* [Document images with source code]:
______

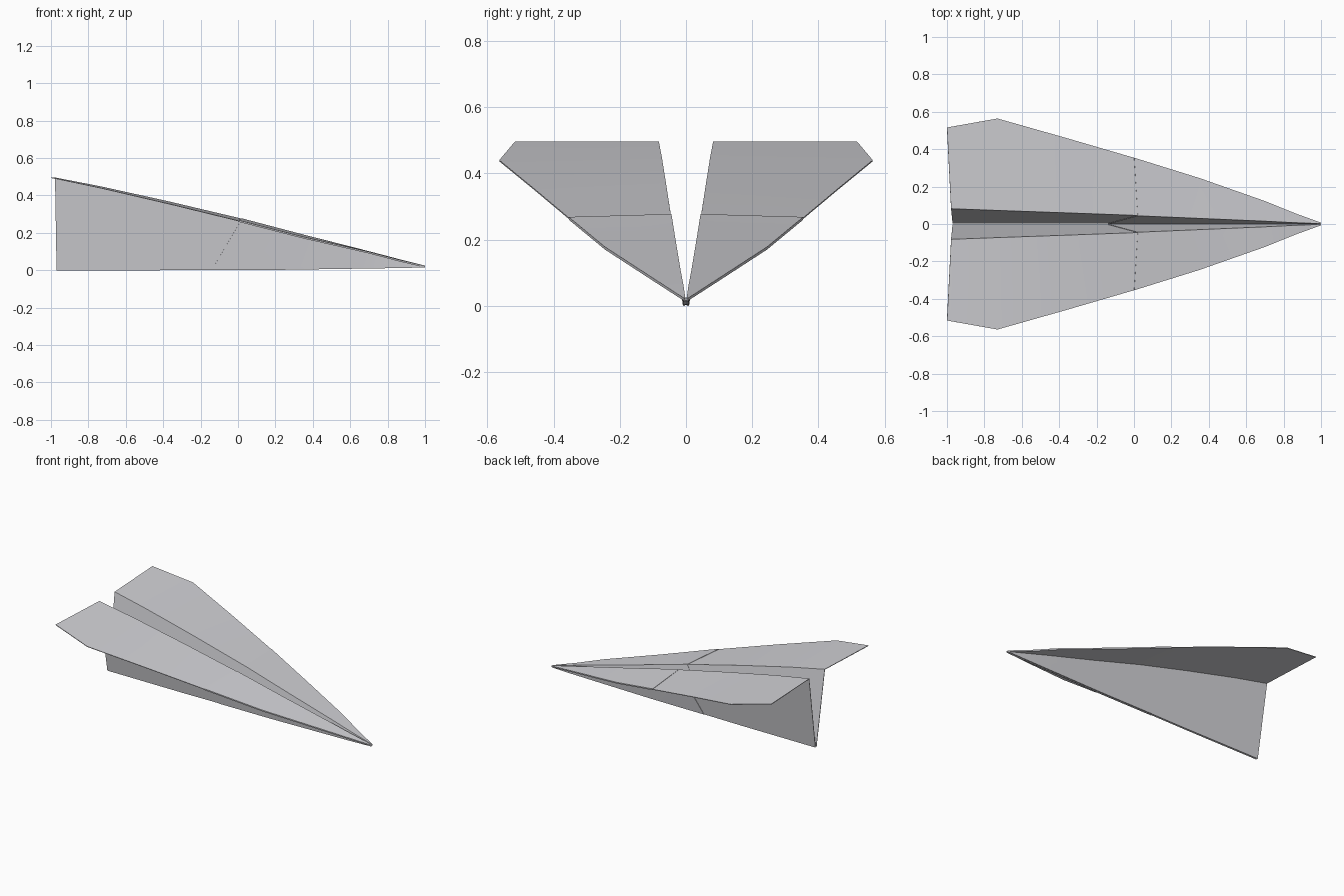
import bpy

if "Cube" in bpy.data.objects:
    bpy.data.objects.remove(bpy.data.objects["Cube"])

paper = bpy.data.materials.new("white_paper")
paper.diffuse_color = (0.65, 0.65, 0.68, 1.0)
paper.use_nodes = True
paper.node_tree.nodes["Principled BSDF"].inputs["Base Color"].default_value = paper.diffuse_color


def folded_sheet(name, stations, thickness):
    """Loft one folded half (keel, crease, wing edge), then mirror and thicken it."""
    verts = [p for s in stations for p in s]
    faces = []
    for i in range(len(stations) - 1):
        for j in range(2):
            a = i * 3 + j
            faces.append((a, a + 1, a + 4, a + 3))
    mesh = bpy.data.meshes.new(name)
    mesh.from_pydata(verts, [], faces)
    mesh.materials.append(paper)
    obj = bpy.data.objects.new(name, mesh)
    bpy.context.collection.objects.link(obj)
    solid = obj.modifiers.new("thickness", 'SOLIDIFY')
    solid.thickness = thickness
    solid.offset = 0
    mirror = obj.modifiers.new("mirror", 'MIRROR')
    mirror.use_axis = (False, True, False)
    mirror.use_mirror_merge = False
    bpy.ops.object.select_all(action='DESELECT')
    bpy.context.view_layer.objects.active = obj
    obj.select_set(True)
    bpy.ops.object.convert(target='MESH')
    bpy.ops.object.shade_smooth_by_angle(angle=0.5)
    return obj


# Shared section where the folded nose layers end
fold = ((-0.14, 0.005, 0.002), (0.02, 0.047, 0.274), (0.0, 0.354, 0.264))

# Rear wings and body: single thin sheet, open V at the tail
folded_sheet("rear_wings", [
    ((-0.97, 0.005, 0.0), (-0.978, 0.083, 0.494), (-1.0, 0.516, 0.495)),
    ((-0.74, 0.005, 0.0), (-0.73, 0.074, 0.446), (-0.73, 0.564, 0.438)),
    ((-0.42, 0.005, 0.0), (-0.36, 0.061, 0.364), (-0.36, 0.459, 0.352)),
    fold,
], 0.004)

# Nose: several folded layers, slightly thicker
folded_sheet("folded_nose", [
    fold,
    ((0.25, 0.005, 0.003), (0.35, 0.033, 0.187), (0.35, 0.245, 0.174)),
    ((0.65, 0.005, 0.009), (0.7, 0.018, 0.098), (0.7, 0.122, 0.094)),
    ((0.85, 0.005, 0.012), (0.86, 0.010, 0.056), (0.86, 0.057, 0.052)),
    ((0.995, 0.003, 0.015), (0.998, 0.004, 0.021), (1.0, 0.006, 0.019)),
], 0.009)
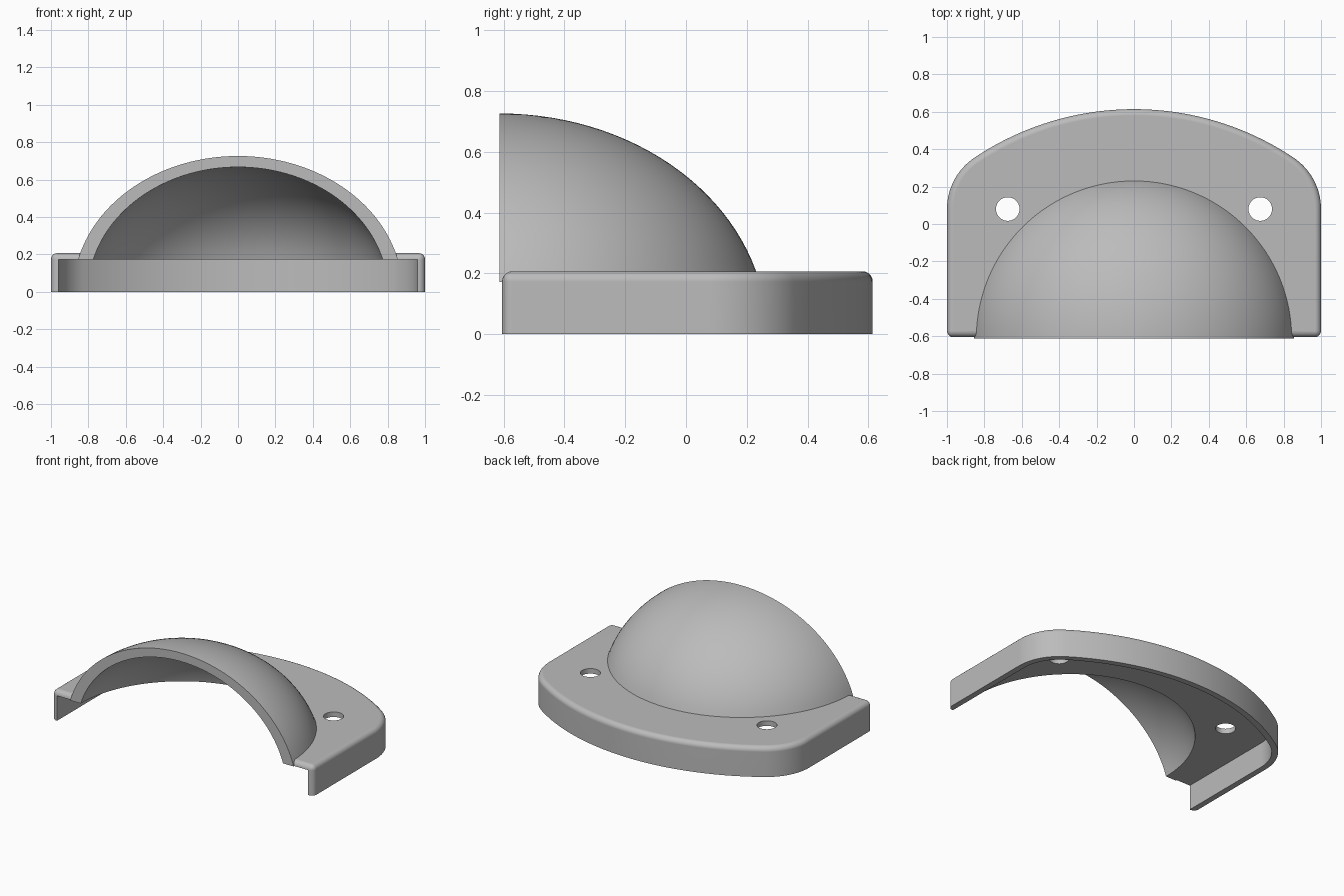
import bpy, bmesh
from math import pi, sin, cos, atan2
from mathutils import Vector

old = bpy.data.objects.get("Cube")
if old:
    bpy.data.objects.remove(old, do_unlink=True)

FRONT, BACK = -0.605, 0.614      # plate extent in y
DOME_Y = -0.613                  # open face of the dome
TOP, UNDER, WALL = 0.207, 0.172, 0.04

grey = bpy.data.materials.new("light grey")
grey.use_nodes = True
colour = (0.5, 0.5, 0.5, 1)
grey.diffuse_color = colour
grey.node_tree.nodes["Principled BSDF"].inputs["Base Color"].default_value = colour


def make_object(name, bm):
    bmesh.ops.recalc_face_normals(bm, faces=bm.faces)
    mesh = bpy.data.meshes.new(name)
    bm.to_mesh(mesh)
    bm.free()
    obj = bpy.data.objects.new(name, mesh)
    bpy.context.collection.objects.link(obj)
    mesh.materials.append(grey)
    return obj


def outline(inset, front):
    """Straight sides, rounded shoulders and a broad tangent arc at the back."""
    r, cx, cy = 0.33, 0.67, 0.08
    d = BACK - cy
    big = (cx * cx + d * d - r * r) / (2 * (d - r))
    big_y = BACK - big
    turn = atan2(cy - big_y, cx)
    side = [(1 - inset, front)]
    for i in range(17):
        a = turn * i / 16
        side.append((cx + (r - inset) * cos(a), cy + (r - inset) * sin(a)))
    for i in range(1, 24):
        a = turn + (pi / 2 - turn) * i / 24
        side.append(((big - inset) * cos(a), big_y + (big - inset) * sin(a)))
    return side + [(0, BACK - inset)] + [(-x, y) for x, y in reversed(side)]


def prism(points, low, high):
    bm = bmesh.new()
    base = bm.faces.new([bm.verts.new((x, y, low)) for x, y in points])
    grown = bmesh.ops.extrude_face_region(bm, geom=[base], use_keep_orig=True)
    for v in grown["geom"]:
        if isinstance(v, bmesh.types.BMVert):
            v.co.z = high
    return bm


def ellipsoid(radius, height):
    bm = bmesh.new()
    bmesh.ops.create_uvsphere(bm, u_segments=128, v_segments=64, radius=1)
    for v in bm.verts:
        v.co = Vector((v.co.x * radius, v.co.y * radius + DOME_Y, v.co.z * height))
    return bm


def combine(target, other, operation):
    mod = target.modifiers.new(operation.title(), 'BOOLEAN')
    mod.object, mod.operation, mod.solver = other, operation, 'EXACT'
    bpy.context.view_layer.objects.active = target
    bpy.ops.object.modifier_apply(modifier=mod.name)
    bpy.data.objects.remove(other, do_unlink=True)


# Mounting plate with rounded top rim and front corners
bm = prism(outline(0, FRONT), 0, TOP)
rim = []
for e in bm.edges:
    a, b = (v.co for v in e.verts)
    on_top = min(a.z, b.z) > TOP - 0.001
    front_corner = abs(a.z - b.z) > 0.1 and a.y < FRONT + 0.001
    if on_top or front_corner:
        rim.append(e)
bmesh.ops.recalc_face_normals(bm, faces=bm.faces)
bmesh.ops.bevel(bm, geom=rim, offset=0.034, offset_type='OFFSET', segments=5,
                profile=0.5, affect='EDGES', clamp_overlap=False)
housing = make_object("hooded_pull_housing", bm)

# Dome hood, cut flat at the front and below the plate top
bm = ellipsoid(0.88, 0.726)
for point, normal in (((0, DOME_Y, 0), (0, -1, 0)), ((0, 0, 0.1), (0, 0, -1))):
    cut = bmesh.ops.bisect_plane(bm, geom=bm.verts[:] + bm.edges[:] + bm.faces[:],
                                 dist=0.0001, plane_co=point, plane_no=normal,
                                 clear_outer=True)
    edges = [g for g in cut["geom_cut"] if isinstance(g, bmesh.types.BMEdge)]
    bmesh.ops.holes_fill(bm, edges=edges, sides=0)
combine(housing, make_object("dome_hood", bm), 'UNION')

# Hollow underside, open at the front
combine(housing, make_object("cavity", prism(outline(WALL, -1), -0.1, UNDER)), 'DIFFERENCE')
combine(housing, make_object("hood_hollow", ellipsoid(0.801, 0.667)), 'DIFFERENCE')

# Screw holes
for side in (-1, 1):
    ring = [(side * 0.675 + 0.063 * cos(i * pi / 24), 0.08 + 0.063 * sin(i * pi / 24))
            for i in range(48)]
    combine(housing, make_object("screw_hole", prism(ring, 0.1, 0.3)), 'DIFFERENCE')

# Smooth curves with crisp edges
bpy.ops.object.select_all(action='DESELECT')
housing.select_set(True)
bpy.context.view_layer.objects.active = housing
bpy.ops.object.shade_smooth_by_angle(angle=0.5)
weighted = housing.modifiers.new("Weighted Normals", 'WEIGHTED_NORMAL')
weighted.keep_sharp = True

______

* [WORK ITEM]: Count how many lines in the records above hold the word "append", and answer with that number alone.

* [TASK RESULT]: 6